------ Extracted material ------

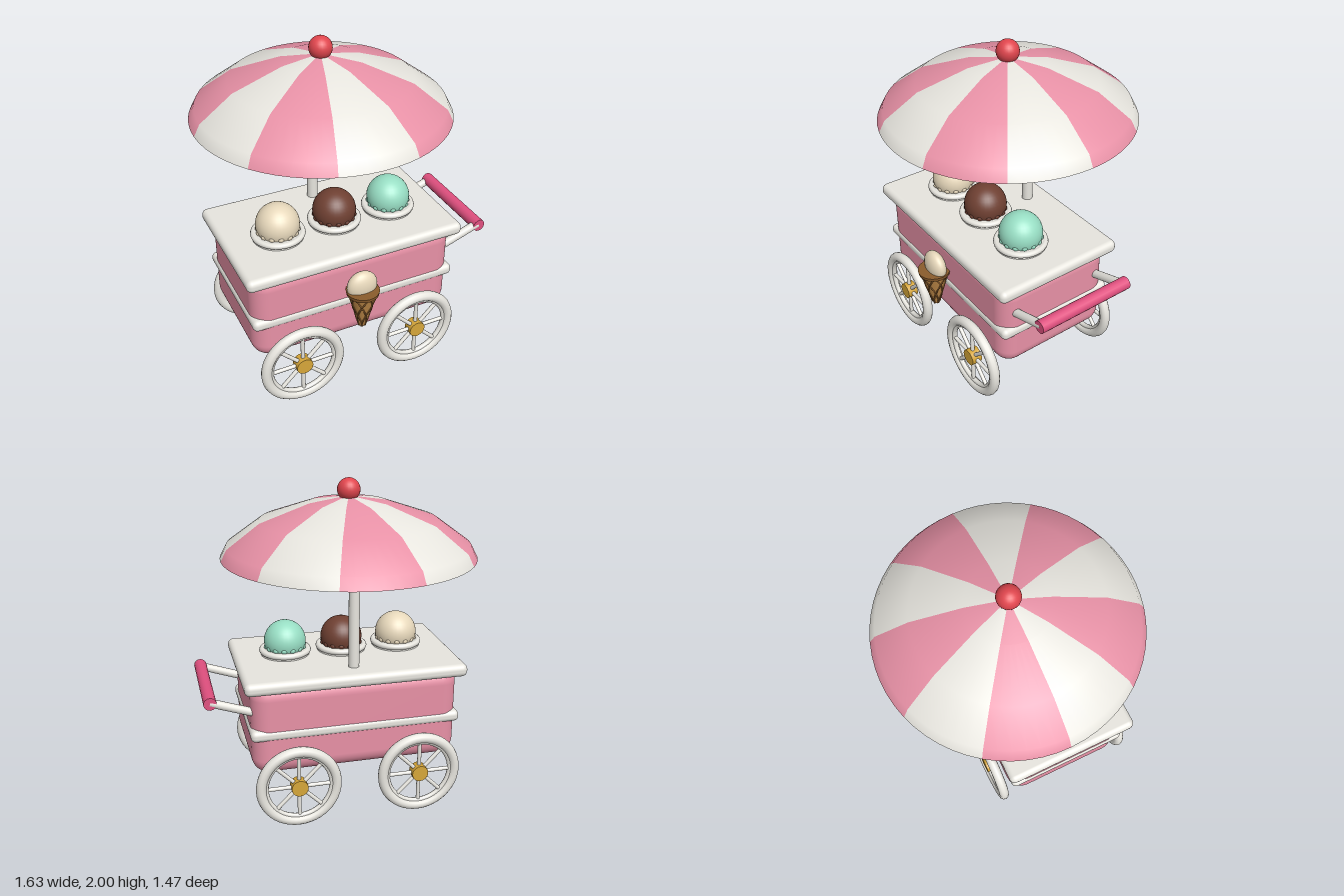
import * as THREE from 'three';
import { RoundedBoxGeometry } from 'three/addons/geometries/RoundedBoxGeometry.js';

const paint = (name, color, extra = {}) => {
  const m = new THREE.MeshStandardMaterial({ color, ...extra });
  m.name = name;
  return m;
};

export function createModel() {
  const white = paint('white', 0xf3f1ea, { side: THREE.DoubleSide });
  const pink = paint('pink', 0xf197ad, { side: THREE.DoubleSide });
  const deepPink = paint('deep pink', 0xe0507f);
  const red = paint('cherry red', 0xe0454d);
  const gold = paint('gold', 0xd6a63a);
  const vanilla = paint('vanilla', 0xe8d9bc);
  const chocolate = paint('chocolate', 0x6f4032);
  const mint = paint('mint', 0x98dec4);
  const waffle = paint('waffle', 0xc08a48);
  const darkWaffle = paint('dark waffle', 0x8a5c2c);

  const model = new THREE.Group();
  model.name = 'iceCreamCart';
  const CX = -0.08, CZ = 0.115;

  const add = (parent, name, geometry, material, x = 0, y = 0, z = 0) => {
    const mesh = new THREE.Mesh(geometry, material);
    mesh.name = name;
    mesh.position.set(x, y, z);
    parent.add(mesh);
    return mesh;
  };
  const group = (name, x, y, z) => {
    const g = new THREE.Group();
    g.name = name;
    g.position.set(x, y, z);
    model.add(g);
    return g;
  };
  // Round bar between two points
  const bar = (parent, name, a, b, r, material) => {
    const dir = b.clone().sub(a);
    const m = add(parent, name, new THREE.CylinderGeometry(r, r, dir.length(), 16), material);
    m.position.copy(a).add(b).multiplyScalar(0.5);
    m.quaternion.setFromUnitVectors(new THREE.Vector3(0, 1, 0), dir.normalize());
    return m;
  };

  // Cart body, trim band and counter
  add(model, 'body', new RoundedBoxGeometry(1.25, 0.58, 0.737, 6, 0.1), pink, CX, 0.6, CZ);
  add(model, 'trimBand', new RoundedBoxGeometry(1.27, 0.07, 0.752, 4, 0.03), white, CX, 0.577, CZ);
  add(model, 'counter', new RoundedBoxGeometry(1.33, 0.078, 0.81, 4, 0.034), white, CX, 0.882, CZ);

  // Three tubs, each with a scoop and a frilled lower edge
  [vanilla, chocolate, mint].forEach((flavour, i) => {
    const tub = group('tub', CX + (i - 1) * 0.352, 0.915, 0.17);
    add(tub, 'dish', new THREE.CylinderGeometry(0.142, 0.15, 0.045, 32), white, 0, 0.022, 0);
    const rim = add(tub, 'dishRim', new THREE.TorusGeometry(0.14, 0.018, 10, 40), white, 0, 0.03, 0);
    rim.rotation.x = Math.PI / 2;
    add(tub, 'scoop', new THREE.SphereGeometry(0.127, 32, 20), flavour, 0, 0.088, 0);
    for (let k = 0; k < 14; k++) {
      const a = (k / 14) * Math.PI * 2;
      add(tub, 'scoopFrill', new THREE.SphereGeometry(0.02, 10, 8), flavour,
        0.11 * Math.cos(a), 0.056, 0.11 * Math.sin(a));
    }
  });

  // Parasol: pole, ten canopy panels and a ball on top
  add(model, 'pole', new THREE.CylinderGeometry(0.032, 0.032, 0.88, 20), white, CX, 1.34, -0.14);
  const parasol = group('parasol', CX, 0, 0);
  const profile = [[0.735, 1.56], [0.7, 1.627], [0.512, 1.765], [0.226, 1.865], [0.001, 1.9]]
    .map(([r, y]) => new THREE.Vector2(r, y));
  const panels = 10, step = (Math.PI * 2) / panels;
  for (let k = 0; k < panels; k++) {
    add(parasol, 'canopyPanel', new THREE.LatheGeometry(profile, 6, (k - 0.5) * step, step),
      k % 2 ? pink : white);
  }
  add(parasol, 'topBall', new THREE.SphereGeometry(0.066, 24, 16), red, 0, 1.934, 0);

  // Push handle
  const handle = group('handle', 0, 0, 0);
  for (const z of [-0.17, 0.397]) {
    bar(handle, 'handleArm', new THREE.Vector3(0.5, 0.695, z), new THREE.Vector3(0.773, 0.79, z), 0.025, white);
  }
  bar(handle, 'handleGrip', new THREE.Vector3(0.773, 0.79, -0.193), new THREE.Vector3(0.773, 0.79, 0.42), 0.038, deepPink);

  // Four spoked wheels
  for (const x of [-0.45, 0.29]) {
    for (const z of [-0.305, 0.535]) {
      const wheel = group('wheel', x, 0.259, z);
      add(wheel, 'tire', new THREE.TorusGeometry(0.226, 0.031, 12, 48), white);
      add(wheel, 'innerRim', new THREE.TorusGeometry(0.198, 0.016, 8, 48), white);
      for (let k = 0; k < 4; k++) {
        const a = (k * Math.PI) / 4;
        const tip = new THREE.Vector3(Math.cos(a), Math.sin(a), 0).multiplyScalar(0.2);
        bar(wheel, 'spokePair', tip.clone().negate(), tip, 0.012, white);
      }
      const hub = add(wheel, 'hub', new THREE.CylinderGeometry(0.05, 0.05, 0.064, 20), gold);
      hub.rotation.x = Math.PI / 2;
    }
  }

  // Ice cream cone on the front
  const cone = group('cone', CX, 0, 0.548);
  const top = 0.675, bottom = 0.43, rTop = 0.085, rBottom = 0.02;
  add(cone, 'coneShell', new THREE.CylinderGeometry(rTop, rBottom, top - bottom, 28), waffle, 0, (top + bottom) / 2, 0);
  add(cone, 'coneRim', new THREE.CylinderGeometry(0.097, 0.093, 0.022, 28), darkWaffle, 0, 0.672, 0);
  const scoop = add(cone, 'coneScoop', new THREE.SphereGeometry(0.093, 28, 18), vanilla, 0, 0.707, -0.01);
  scoop.scale.z = 0.56;
  // Criss-cross waffle ridges winding down the cone
  for (const turn of [-1, 1]) {
    for (let k = 0; k < 6; k++) {
      const pts = [];
      for (let i = 0; i <= 8; i++) {
        const t = i / 8, a = (k / 6) * Math.PI * 2 + turn * t * 1.7;
        const r = rTop + (rBottom - rTop) * t;
        pts.push(new THREE.Vector3(r * Math.sin(a), top + (bottom - top) * t, r * Math.cos(a)));
      }
      add(cone, 'waffleRidge', new THREE.TubeGeometry(new THREE.CatmullRomCurve3(pts), 16, 0.005, 6), darkWaffle);
    }
  }
  return model;
}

------

_About this exercise_: Locate "const hub = add(wheel, 'hub', new" in the material, then quote the line that contains it and all lines after it through the final one.

_Answer to this problem_:
      const hub = add(wheel, 'hub', new THREE.CylinderGeometry(0.05, 0.05, 0.064, 20), gold);
      hub.rotation.x = Math.PI / 2;
    }
  }

  // Ice cream cone on the front
  const cone = group('cone', CX, 0, 0.548);
  const top = 0.675, bottom = 0.43, rTop = 0.085, rBottom = 0.02;
  add(cone, 'coneShell', new THREE.CylinderGeometry(rTop, rBottom, top - bottom, 28), waffle, 0, (top + bottom) / 2, 0);
  add(cone, 'coneRim', new THREE.CylinderGeometry(0.097, 0.093, 0.022, 28), darkWaffle, 0, 0.672, 0);
  const scoop = add(cone, 'coneScoop', new THREE.SphereGeometry(0.093, 28, 18), vanilla, 0, 0.707, -0.01);
  scoop.scale.z = 0.56;
  // Criss-cross waffle ridges winding down the cone
  for (const turn of [-1, 1]) {
    for (let k = 0; k < 6; k++) {
      const pts = [];
      for (let i = 0; i <= 8; i++) {
        const t = i / 8, a = (k / 6) * Math.PI * 2 + turn * t * 1.7;
        const r = rTop + (rBottom - rTop) * t;
        pts.push(new THREE.Vector3(r * Math.sin(a), top + (bottom - top) * t, r * Math.cos(a)));
      }
      add(cone, 'waffleRidge', new THREE.TubeGeometry(new THREE.CatmullRomCurve3(pts), 16, 0.005, 6), darkWaffle);
    }
  }
  return model;
}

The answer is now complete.